The use of cocaine will surely make it more difficult for your friend to control his diabetes, and I share your concern for his safety. Over a number of years, if control is not good, nerve involvement, kidney involvement, and eye involvement from diabetes may occur. The intermittent use of cocaine will likely make the complications more severe and difficult to treat, especially since the blood pressure would be expected to be dangerously high in the small blood vessels influenced by diabetes. However, cocaine addition is difficult to treat with the need to use clouding better judgement.
[Editor’s comment: You have probably already tried to persuade your friend to quit, but it’s his decision, not yours.
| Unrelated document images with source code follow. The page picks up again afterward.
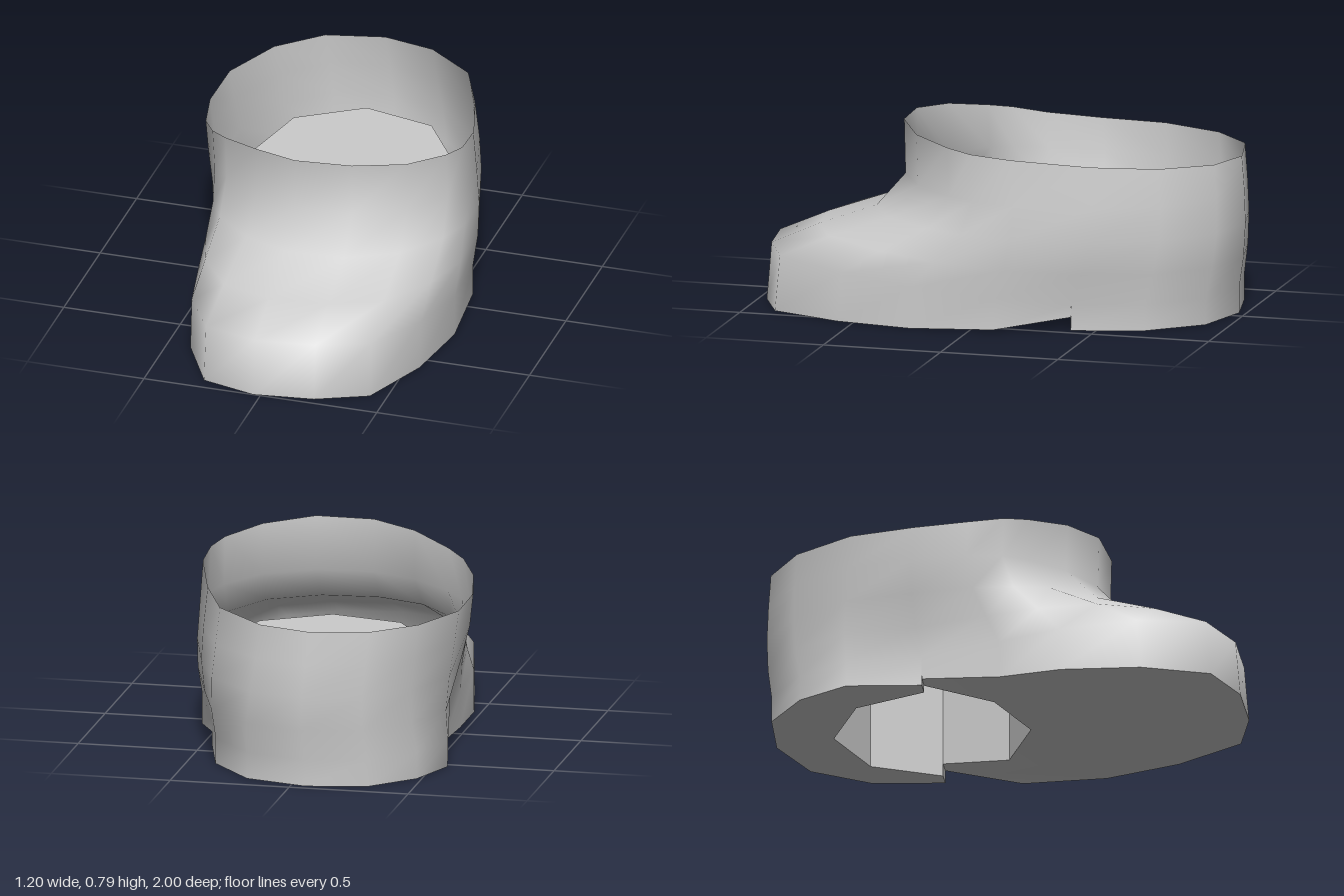
import * as THREE from 'three';
import { mergeVertices } from 'three/addons/utils/BufferGeometryUtils.js';

// Footprint of the sole [x, z], from the toe round the left side
const SOLE = [
  [-0.03, 1], [0.22, 0.965], [0.43, 0.87], [0.55, 0.57], [0.6, 0.25], [0.57, -0.1],
  [0.46, -0.4], [0.38, -0.69], [0.2, -0.9], [-0.06, -0.97], [-0.31, -0.92], [-0.48, -0.75],
  [-0.56, -0.53], [-0.48, -0.23], [-0.47, 0.1], [-0.47, 0.36], [-0.4, 0.68], [-0.26, 0.94],
];
// Ankle rim [x, y, z], matching the sole point by point
const RIM = [
  [-0.04, 0.782, 0.4], [0.2, 0.787, 0.385], [0.4, 0.77, 0.275], [0.52, 0.75, 0.11],
  [0.555, 0.735, 0], [0.55, 0.72, -0.17], [0.46, 0.69, -0.48], [0.35, 0.675, -0.74],
  [0.14, 0.66, -0.92], [-0.08, 0.655, -0.975], [-0.32, 0.655, -0.92], [-0.49, 0.655, -0.76],
  [-0.6, 0.655, -0.5], [-0.6, 0.66, -0.23], [-0.55, 0.68, -0.01], [-0.48, 0.71, 0.12],
  [-0.4, 0.73, 0.2], [-0.23, 0.765, 0.32],
];
// Rings between sole and rim: share of the sole outline, height at back and at toe,
// and how far the heel leans out of line
const RINGS = [
  { share: 0.965, back: 0.11, toe: 0.24, lean: 0 },
  { share: 0.62, back: 0.24, toe: 0.33, lean: 0.02 },
  { share: 0.2, back: 0.38, toe: 0.42, lean: 0.025 },
  { share: -0.01, back: 0.52, toe: 0.56, lean: 0.015 },
];
// Eight-sided socket, starting at the left end of the heel step
const SOCKET = [
  [0.39, -0.39], [0.33, -0.09], [0.06, 0.08], [-0.24, 0.01],
  [-0.41, -0.24], [-0.34, -0.55], [-0.08, -0.72], [0.22, -0.65],
];
const SOCKET_TOP = 0.455;
const FRONT = [13, 14, 15, 16, 17, 0, 1, 2, 3, 4, 5, 6];
const HEEL = [6, 7, 8, 9, 10, 11, 12, 13];

// The front sole lifts slightly towards the heel step
const arch = (z) => Math.max(0, 0.16 * (-0.05 - z));
const flat = () => 0;

function fromTriangles(points, index) {
  const g = new THREE.BufferGeometry();
  g.setAttribute('position', new THREE.Float32BufferAttribute(points.flat(), 3));
  g.setIndex(index);
  return g;
}

// Loft adjoining columns of points into a skin
function loft(columns) {
  const n = columns[0].length;
  const index = [];
  for (let i = 0; i < columns.length - 1; i++) {
    for (let r = 0; r < n - 1; r++) {
      const a = i * n + r, b = a + n;
      index.push(a, b, b + 1, a, b + 1, a + 1);
    }
  }
  return { points: columns.flat(), index };
}

// One column of the upper, from the sole edge to the rim
function column(i, baseHeight) {
  const [sx, sz] = SOLE[i];
  const [rx, ry, rz] = RIM[i];
  const forward = THREE.MathUtils.clamp((sz + 0.4) / 1.35, 0, 1);
  const rings = RINGS.map(({ share, back, toe, lean }) => {
    const shift = lean * (1 - forward);
    return [
      THREE.MathUtils.lerp(rx, sx, share) + shift,
      THREE.MathUtils.lerp(back, toe, forward),
      THREE.MathUtils.lerp(rz, sz, share) - shift,
    ];
  });
  return [[sx, baseHeight(sz), sz], ...rings, [rx, ry, rz]];
}

// Flat outline in x and z, lifted by a height rule
function plate(outline, height) {
  const g = new THREE.ShapeGeometry(new THREE.Shape(outline.map(([x, z]) => new THREE.Vector2(x, -z))));
  g.rotateX(-Math.PI / 2);
  const p = g.attributes.position;
  for (let i = 0; i < p.count; i++) p.setY(i, height(p.getZ(i)));
  g.computeVertexNormals();
  return g;
}

// Upright flat panel between two [x, z] points
function panel(a, b, low, high) {
  return [
    [a[0], low(a[1]), a[1]], [b[0], low(b[1]), b[1]],
    [b[0], high(b[1]), b[1]], [a[0], high(a[1]), a[1]],
  ];
}

function panels(list) {
  const index = list.flatMap((_, i) => [0, 1, 2, 0, 2, 3].map((k) => k + 4 * i));
  const g = fromTriangles(list.flat(), index);
  g.computeVertexNormals();
  return g;
}

export function createModel() {
  const model = new THREE.Group();
  model.name = 'boot';
  const material = new THREE.MeshStandardMaterial({ color: 0xcccccc, side: THREE.DoubleSide });
  const add = (name, geometry) => {
    const mesh = new THREE.Mesh(geometry, material);
    mesh.name = name;
    model.add(mesh);
  };

  // Smooth upper, open at the ankle
  const front = loft(FRONT.map((i) => column(i, arch)));
  const heel = loft(HEEL.map((i) => column(i, flat)));
  const offset = front.points.length;
  const upper = mergeVertices(fromTriangles(
    [...front.points, ...heel.points],
    [...front.index, ...heel.index.map((k) => k + offset)],
  ));
  upper.computeVertexNormals();
  add('upper', upper);

  // Sole in two plates around the socket
  const frontEdge = SOCKET.slice(0, 5);
  const heelEdge = [...SOCKET.slice(4), SOCKET[0]];
  add('frontSole', plate([...FRONT.map((i) => SOLE[i]), ...frontEdge], arch));
  add('heelSole', plate([...HEEL.map((i) => SOLE[i]), ...heelEdge], flat));

  // Small step where the heel begins
  add('heelStep', panels([
    panel(SOCKET[0], SOLE[6], flat, arch),
    panel(SOLE[13], SOCKET[4], flat, arch),
  ]));

  // Socket rising from the sole, closed on top
  const top = () => SOCKET_TOP;
  add('socketWall', panels(SOCKET.map((p, i) =>
    panel(SOCKET[(i + 1) % 8], p, i < 4 ? arch : flat, top))));
  add('socketTop', plate(SOCKET, top));

  return model;
}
Please contact your local Narcotics Anonymous group (the phone number’s in the phonebook) or Al-Anon (“To help families and friends of alcoholics recover from the effects of living with the problem drinking of a relative or friend”).